The mask itched something fierce, but Maisy didn’t dare take it off. Not with Thomas beside her. Once out the door, he told her, “Maisy, you’re stuck with it. Mama chose you to wear the mask.” By the hiss in his voice, he sounded almost jealous. Maisy thought he was crazy.
Years ago, aggressive and barbaric aliens invaded their world and were defeated in a great war. From the skinned face of a dead alien, a mask was made so everyone remembered the enemy.

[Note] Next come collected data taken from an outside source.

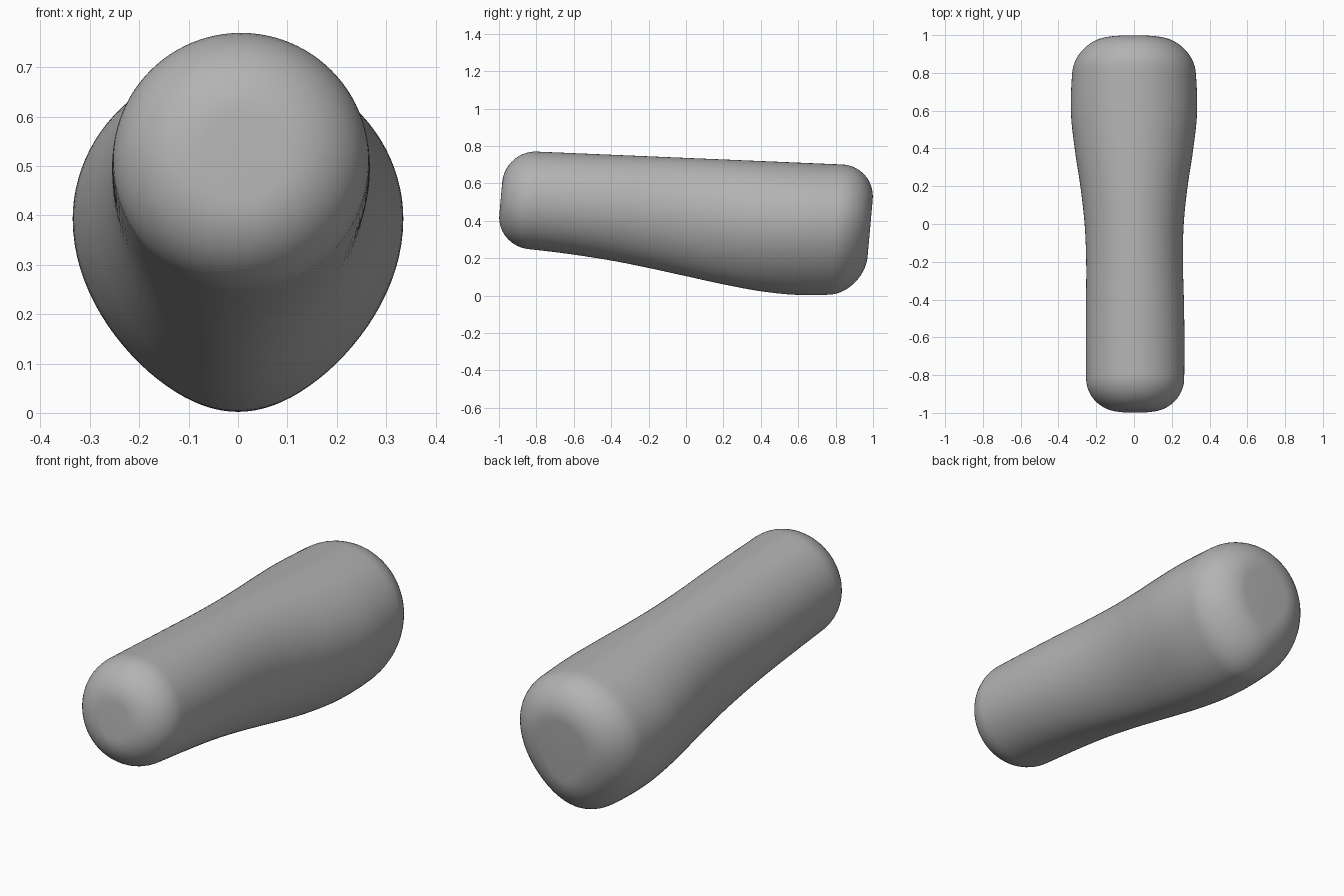
import bpy, bmesh, math

cube = bpy.data.objects.get("Cube")
if cube:
    bpy.data.objects.remove(cube, do_unlink=True)

# Grip profiles, sampled every 0.2 from front to back
HALF_WIDTH = [.255, .260, .261, .259, .256, .262, .283, .313, .334, .328, .305]
BOTTOM = [.262, .243, .218, .187, .148, .105, .062, .025, .004, .006, .03]
SEGMENTS = 96
FRONT, BACK = -.992, .997
FRONT_RADIUS, BACK_RADIUS = .17, .18


def sample(table, y):
    """Smooth interpolation through evenly spaced profile values."""
    f = min(max((y + 1) * 5, 0), 9.999)
    i = int(f)
    t = f - i
    a, b, c, d = (table[min(max(i + k, 0), 10)] for k in (-1, 0, 1, 2))
    return b + t / 2 * (c - a + t * (2 * a - 5 * b + 4 * c - d + t * (3 * (b - c) + d - a)))


def smooth(t):
    t = min(max(t, 0), 1)
    return t * t * (3 - 2 * t)


def section(bm, s, inset):
    """Egg-shaped ring at station s, drawn inward by inset."""
    blend = smooth((s + .8) / 1.4)
    top = .735 - .042 * s
    low = sample(BOTTOM, s - .03)
    mid = low + (top - low) * (.5 + .053 * blend)
    width = sample(HALF_WIDTH, s) - inset
    shift = .006 * (1 - smooth((s + .6) / .8))
    ring = []
    for k in range(SEGMENTS):
        a = math.tau * k / SEGMENTS
        c, n = math.cos(a), math.sin(a)
        x = width * c
        if n < 0:
            x *= 1 - .18 * blend * n * n      # narrower underside
            z = mid + (mid - low - inset) * n
        else:
            z = mid + (top - mid - inset) * n
        ring.append(bm.verts.new((x + shift, s + .09 * (z - .5), z)))
    return ring


# Stations: rounded front edge, long body, rounded back edge
ARC = 14
arc = [math.pi / 2 * i / ARC for i in range(ARC + 1)]
stations = [(FRONT + FRONT_RADIUS * (1 - math.sin(a)), FRONT_RADIUS * (1 - math.cos(a)))
            for a in reversed(arc)]
start, end = FRONT + FRONT_RADIUS, BACK - BACK_RADIUS
stations += [(start + (end - start) * i / 48, 0) for i in range(1, 48)]
stations += [(BACK - BACK_RADIUS * (1 - math.sin(a)), BACK_RADIUS * (1 - math.cos(a)))
             for a in arc]

# Loft the grip and close both flat ends
bm = bmesh.new()
rings = [section(bm, s, inset) for s, inset in stations]
for r0, r1 in zip(rings, rings[1:]):
    for k in range(SEGMENTS):
        n = (k + 1) % SEGMENTS
        bm.faces.new((r0[k], r0[n], r1[n], r1[k]))
bm.faces.new(rings[0])
bm.faces.new(rings[-1])
bmesh.ops.recalc_face_normals(bm, faces=bm.faces)
mesh = bpy.data.meshes.new("grip")
bm.to_mesh(mesh)
bm.free()
grip = bpy.data.objects.new("grip", mesh)
bpy.context.collection.objects.link(grip)

# Plain grey finish
grey = bpy.data.materials.new("plain grey")
grey.use_nodes = True
colour = (.45, .45, .45, 1)
grey.diffuse_color = colour
grey.node_tree.nodes["Principled BSDF"].inputs["Base Color"].default_value = colour
mesh.materials.append(grey)

bpy.ops.object.select_all(action='DESELECT')
grip.select_set(True)
bpy.context.view_layer.objects.active = grip
bpy.ops.object.shade_smooth_by_angle(angle=math.radians(35))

The original was in the National War Museum, but a rubber replica was always worn by children on the war’s anniversary so they’d never forget the alien’s cruelty.
In every town, a family was selected and chose one of their children as the mask-wearer. As befitting what was done to the aliens, the child in the mask was never treated nicely, but it was a badge of honor.
With difficulty, Maisy sucked in damp air through the tiny hole used as a mouth. She pushed her thin finger carefully under the soft and rubbery skin to scratch her cheek, grumbling, “It’s not fair. It wasn’t even my turn to wear the stupid thing!”
Her twin brother, Elgin, was supposed to wear the mask, but he got sick. So, her mama passed it on to Maisy saying, “A girl should do her duty.”
“I hate this!” Maisy ducked as someone hooted and threw yucky stuff at her. She sniffed. A tear ran down her face. Thomas squeezed her hand and said, “It’ll be okay, Maisy. We’re at Mrs. Rimache’s house. She’ll be nice.”
Thomas knocked. The door opened. Tugging on her mask, Maisy could barely see through the two tiny eye holes, but swallowed hard as she saw long dark antennae bobbing up and down over a scaly green face.
But then, Mrs. Rimache smiled, displaying sharp teeth dripping saliva. With her sad bulbous eyes, she said, “You poor thing. You got stuck wearing the human mask, didn’t you, Maisy?”
This was written for this week’s Trifecta Challenge, using the third definition of the word “mask.”